Turning the page

Flashing neon lights have marched for months around one square on my mental calendar: December 31, 2008. I heaped my goodbyes and losses into a truck and watched it drive away. My lessons learned and invaluable experiences were packed neatly into the suitcase I sat on, eagerly watching the horizon for the arrival of 2009. It was right on time. I looked over the old scribbles in my journal and turned the page to look at the blank lines. I'm optimistic about the words I imagine there.

Here's what I actually sat down to write about: new year's eve in Denver.

Before I went north, my dad and mom took me to Jake and Telly's, a Greek restaurant in Old Colorado City. Our East London waitress recommended the Mixed Mezze appetizer, a sampler including dolmadikas, gyro meat, kalamata olives, feta cheese, meatballs, etc. All delicious.

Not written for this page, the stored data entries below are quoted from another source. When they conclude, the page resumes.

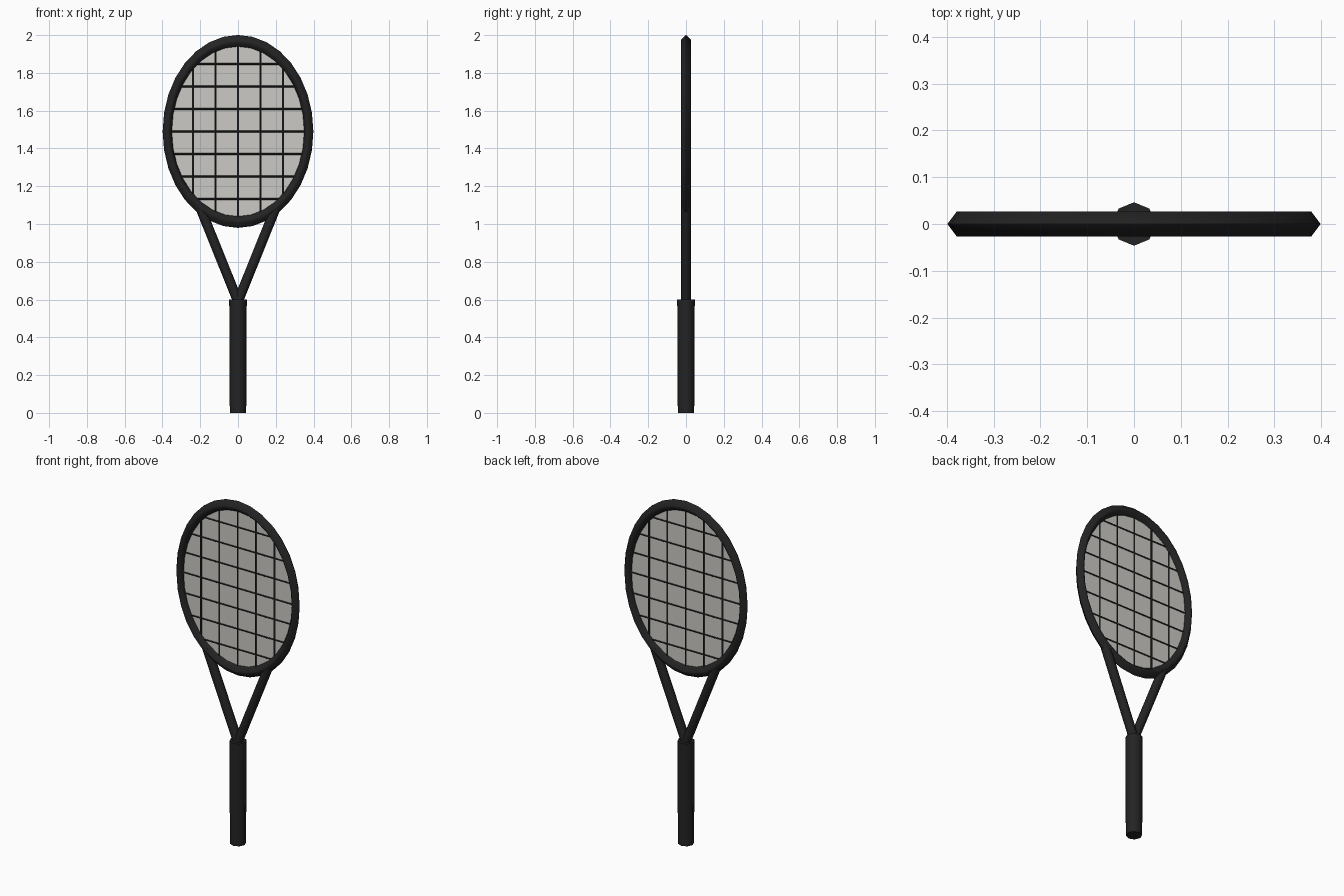
import bpy, bmesh, math
from mathutils import Vector

if "Cube" in bpy.data.objects:
    bpy.data.objects.remove(bpy.data.objects["Cube"])

CZ = 1.49              # height of the head centre
RX, RZ = 0.373, 0.478  # centreline radii of the head


def material(name, rgb):
    m = bpy.data.materials.new(name)
    m.diffuse_color = (*rgb, 1)
    m.use_nodes = True
    m.node_tree.nodes["Principled BSDF"].inputs["Base Color"].default_value = m.diffuse_color
    return m


BLACK = material("black", (0.017, 0.017, 0.017))
PALE = material("pale grey", (0.6, 0.59, 0.56))


def finish(name, bm, mat, angle=None):
    bmesh.ops.recalc_face_normals(bm, faces=bm.faces)
    me = bpy.data.meshes.new(name)
    bm.to_mesh(me)
    bm.free()
    me.materials.append(mat)
    ob = bpy.data.objects.new(name, me)
    bpy.context.collection.objects.link(ob)
    if angle:
        bpy.ops.object.select_all(action='DESELECT')
        ob.select_set(True)
        bpy.context.view_layer.objects.active = ob
        bpy.ops.object.shade_smooth_by_angle(angle=math.radians(angle))
    return ob


def rod(name, a, b, r1, r2, sides, mat=BLACK, angle=50):
    a, b = Vector(a), Vector(b)
    bm = bmesh.new()
    bmesh.ops.create_cone(bm, cap_ends=True, segments=sides,
                          radius1=r1, radius2=r2, depth=(b - a).length)
    bm.transform((b - a).to_track_quat('Z', 'Y').to_matrix().to_4x4())
    bmesh.ops.translate(bm, verts=bm.verts, vec=(a + b) / 2)
    return finish(name, bm, mat, angle)


# Oval rim: six-sided section swept round an ellipse
section = [(0.026, 0), (0.006, 0.027), (-0.006, 0.027),
           (-0.024, 0), (-0.006, -0.027), (0.006, -0.027)]
SEG = 32
bm = bmesh.new()
rings = []
for i in range(SEG):
    t = math.tau * i / SEG
    rings.append([bm.verts.new(((RX + d) * math.cos(t), y,
                                CZ + (RZ + d * 1.25) * math.sin(t)))
                  for d, y in section])
for i in range(SEG):
    p, q = rings[i], rings[(i + 1) % SEG]
    for j in range(6):
        k = (j + 1) % 6
        bm.faces.new((p[j], p[k], q[k], q[j]))
finish("head_rim", bm, BLACK, 70)

# Thin pale panel filling the head
bm = bmesh.new()
bmesh.ops.create_cone(bm, cap_ends=True, segments=SEG, radius1=1, radius2=1, depth=0.004)
for v in bm.verts:
    x, y, z = v.co
    v.co = (x * 0.362, z, CZ + y * 0.464)
finish("string_panel", bm, PALE)

# Strings, each trimmed to the oval
STEP = 0.119
for k in range(-2, 3):
    x = k * STEP
    h = RZ * math.sqrt(1 - (x / RX) ** 2)
    rod("vertical_string", (x, 0, CZ - h), (x, 0, CZ + h), 0.0062, 0.0062, 6)
for k in range(-3, 4):
    z = k * STEP
    w = RX * math.sqrt(1 - (z / RZ) ** 2)
    rod("horizontal_string", (-w, 0, CZ + z), (w, 0, CZ + z), 0.0058, 0.0058, 6)

# Throat struts
for s in (-1, 1):
    rod("throat_strut", (0, 0, 0.59), (s * 0.2, 0, 1.087), 0.026, 0.026, 8)

# Tapered eight-sided grip
rod("grip", (0, 0, 0), (0, 0, 0.6), 0.0435, 0.0465, 8)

Dad ordered the manly Lamb Shank as his entree, and Mom and I split The Samurai, a seaweed-wrapped salmon on a bed of rice with cucumber and onions. Dessert was Chocolate Mousse. I would be Greek, if only for the food.

After dinner, I rode with some friends to Denver. Our destination was an early-1900's bungalow on the corner, down the street from Washington Park. Inside was a virtual high-school reunion and a bloodhound. It was strange getting reacquainted with people I hadn't talked to in over six years, but I enjoyed every minute. When the clock reached 11, seven of us drove a few minutes into downtown Denver to watch the fireworks go off from 16th Street. At the stroke of 12 we were running down Larimer Street because the fireworks were at 16th, we were at 19th and could only see glimmers of the show in the windows of the buildings. We arrived at 16th to find people packed from one side of the road to the other, some with faces to the sky, some lost in the kiss of their sweetheart, and the little boy in front of us who was lost in a world with his lightsaber. The mild fireworks show ended, and we suddenly found ourselves at the front of a crowd we had just been behind. There was only one direction to go, so when my group stopped to take pictures, I felt like a rock sticking up out of a river as people streamed by on either side. I can't pinpoint the moment I heard Denver calling my name, but I know it snuck up on me. Now I'm trying to think of every excuse to go back.

1 comment:

  1. Denver or bust!! sounds like a delightful adventure-LOVE YOU.